The down side though, is at that time, I was having some really big issues getting tagua from my distributors and I was nearly out of stock of tagua when the article hit, so I had to scramble to buy material in the US and had some real issues keeping up with the orders. It ended up working out, but it was quite stressful for a while.
HR – On a personal level, which players currently doing the rounds excite you the most?
BS – Anyone who’s out there playing live music, doesn’t matter if you’re playing a local dive bar or a stadium. Most people take for granted the time and effort and balls it takes to get up in front of a crowd and play an instrument. Not knocking sports at all, but near anyone can pick up a ball and throw it around with friends, but an instrument? Man, sitting in a room toiling away hours upon hours just to learn 2 bars of a lick – not to mention a whole song – hours practicing with your band-mates just perfecting songs for months before even thinking about bringing it out to the public. It take so much. I’m excited for anyone who puts the effort in to get better and play.
HR – What’s new for Howling Monkey this year?
BS – As we always do, we re-evaluate our progress from year to year, and this year has been a tremendous growth period for us. We’re now going into our 6th year and closing in on 14,000 picks made over this time period – which is just crazy to me. We’ve had employees in the past, mostly to help through some busy periods, but I’ve been doing all production myself for nearly 2 full years. And 90% of production over the 6 years has been by me too. So, we’re currently training a new employee to reduce this burden on me (I’m getting old and sore), with this addition, we’re hoping to get more picks out there. I’m hoping to redesign some of our accessories (wood boxes and such) and will probably introduce a couple new pick shapes this year.
HR – Many thanks for the interview – I truly appreciate it. Keep making the good stuff!
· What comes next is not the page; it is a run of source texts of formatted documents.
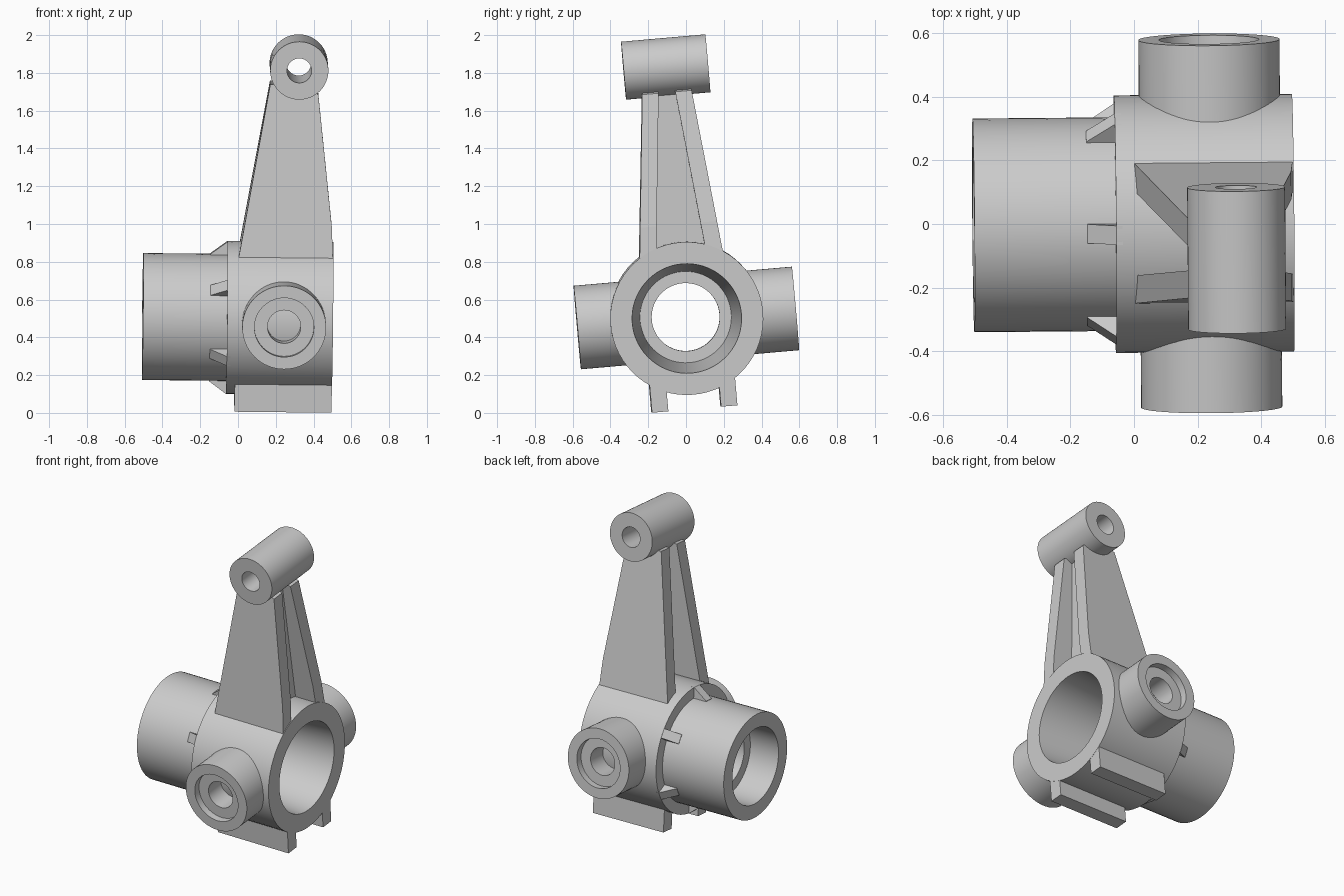
import bpy, bmesh, math
from mathutils import Matrix, Vector

if "Cube" in bpy.data.objects:
    bpy.data.objects.remove(bpy.data.objects["Cube"])

steel = bpy.data.materials.new("grey_metal")
steel.diffuse_color = (0.6, 0.6, 0.6, 1)
steel.use_nodes = True
steel.node_tree.nodes["Principled BSDF"].inputs["Base Color"].default_value = steel.diffuse_color

# Whole casting leans a few degrees about its bore axis
POSE = Matrix.Translation((0, 0, 0.505)) @ (
    Matrix.Rotation(math.radians(0.5), 4, 'Z')
    @ Matrix.Rotation(math.radians(0.6), 4, 'Y')
    @ Matrix.Rotation(math.radians(5), 4, 'X'))


def finish(name, bm, smooth=False):
    bmesh.ops.remove_doubles(bm, verts=bm.verts, dist=1e-5)
    bmesh.ops.recalc_face_normals(bm, faces=bm.faces)
    mesh = bpy.data.meshes.new(name)
    bm.to_mesh(mesh)
    bm.free()
    mesh.materials.append(steel)
    ob = bpy.data.objects.new(name, mesh)
    bpy.context.collection.objects.link(ob)
    ob.matrix_world = POSE
    if smooth:
        bpy.ops.object.select_all(action='DESELECT')
        ob.select_set(True)
        bpy.context.view_layer.objects.active = ob
        bpy.ops.object.shade_smooth_by_angle(angle=math.radians(30))
    return ob


def lathe(name, profile, place=Matrix(), closed=True, steps=64):
    """Revolve (along, radius) points about the x axis, then place."""
    bm = bmesh.new()
    vs = [bm.verts.new((a, 0, r)) for a, r in profile]
    pairs = list(zip(vs, vs[1:] + vs[:1]))
    es = [bm.edges.new(p) for p in (pairs if closed else pairs[:-1])]
    bmesh.ops.spin(bm, geom=vs + es, cent=(0, 0, 0), axis=(1, 0, 0),
                   angle=2 * math.pi, steps=steps, use_merge=True)
    bm.transform(place)
    return finish(name, bm, True)


def loft(name, ring_a, ring_b):
    """Solid between two matching outlines."""
    bm = bmesh.new()
    a = [bm.verts.new(p) for p in ring_a]
    b = [bm.verts.new(p) for p in ring_b]
    bm.faces.new(a)
    bm.faces.new(b)
    for i in range(len(a)):
        j = (i + 1) % len(a)
        bm.faces.new((a[i], a[j], b[j], b[i]))
    return finish(name, bm)


# Hub and sleeve with tapered bore and inner flange
lathe("hub", [(0.5, 0.405), (-0.06, 0.405), (-0.06, 0.336), (-0.505, 0.336),
              (-0.505, 0.245), (-0.3, 0.245), (-0.3, 0.18), (-0.2, 0.18),
              (-0.2, 0.242), (0.5, 0.29)])

# Side bosses with a shallow recess and a blind hole
for side, label in ((-1, "front"), (1, "back")):
    place = Matrix.Translation((0.24, 0, 0)) @ Matrix.Rotation(
        side * math.pi / 2, 4, 'Z')
    lathe(label + "_boss", [(0.31, 0), (0.31, 0.222), (0.58, 0.222), (0.58, 0.157),
                            (0.535, 0.157), (0.535, 0.088), (0.34, 0.088), (0.34, 0)],
          place, closed=False)

# Top eye with through hole
lathe("top_eye", [(-0.224, 0.154), (0.224, 0.154), (0.224, 0.065), (-0.224, 0.065)],
      Matrix.Translation((0.308, 0.006, 1.334)) @ Matrix.Rotation(math.pi / 2, 4, 'Z'))

# Arm: two leaning tapered plates joined by a web
plate = [(0.007, 0.30), (-0.001, 0.34), (0.156, 1.25), (0.30, 1.25),
         (0.411, 1.2), (0.49, 0.5), (0.498, 0.30)]
for side, label in ((-1, "front"), (1, "back")):
    loft(label + "_arm_plate",
         [(x, side * (0.225 - 0.104 * (z - 0.3)), z) for x, z in plate],
         [(x, side * (0.137 - 0.103 * (z - 0.3)), z) for x, z in plate])
web = [(-0.16, 0.33), (0.16, 0.33), (0.07, 1.22), (-0.07, 1.22)]
loft("arm_web", [(0.27, y, z) for y, z in web], [(0.35, y, z) for y, z in web])

# Bottom lugs
for side, label in ((-1, "front"), (1, "back")):
    lug = [(side * y, z) for y, z in ((0.14, -0.33), (0.227, -0.31),
                                      (0.227, -0.481), (0.14, -0.481))]
    loft(label + "_lug", [(-0.015, y, z) for y, z in lug], [(0.499, y, z) for y, z in lug])

# Six gussets around the sleeve
for i in range(6):
    turn = Matrix.Rotation(i * math.pi / 3, 4, 'X')
    tri = [(-0.15, 0.325), (-0.15, 0.338), (-0.06, 0.404), (-0.04, 0.404), (-0.04, 0.325)]
    loft("gusset_%d" % (i + 1), *[[turn @ Vector((x, w, z)) for x, z in tri]
                                  for w in (-0.03, 0.03)])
BS – I seriously love everything you’re doing. Picks are things that many players just think of as a throwaway item and it’s great that you’re shining a light on the industry to help educate and change minds.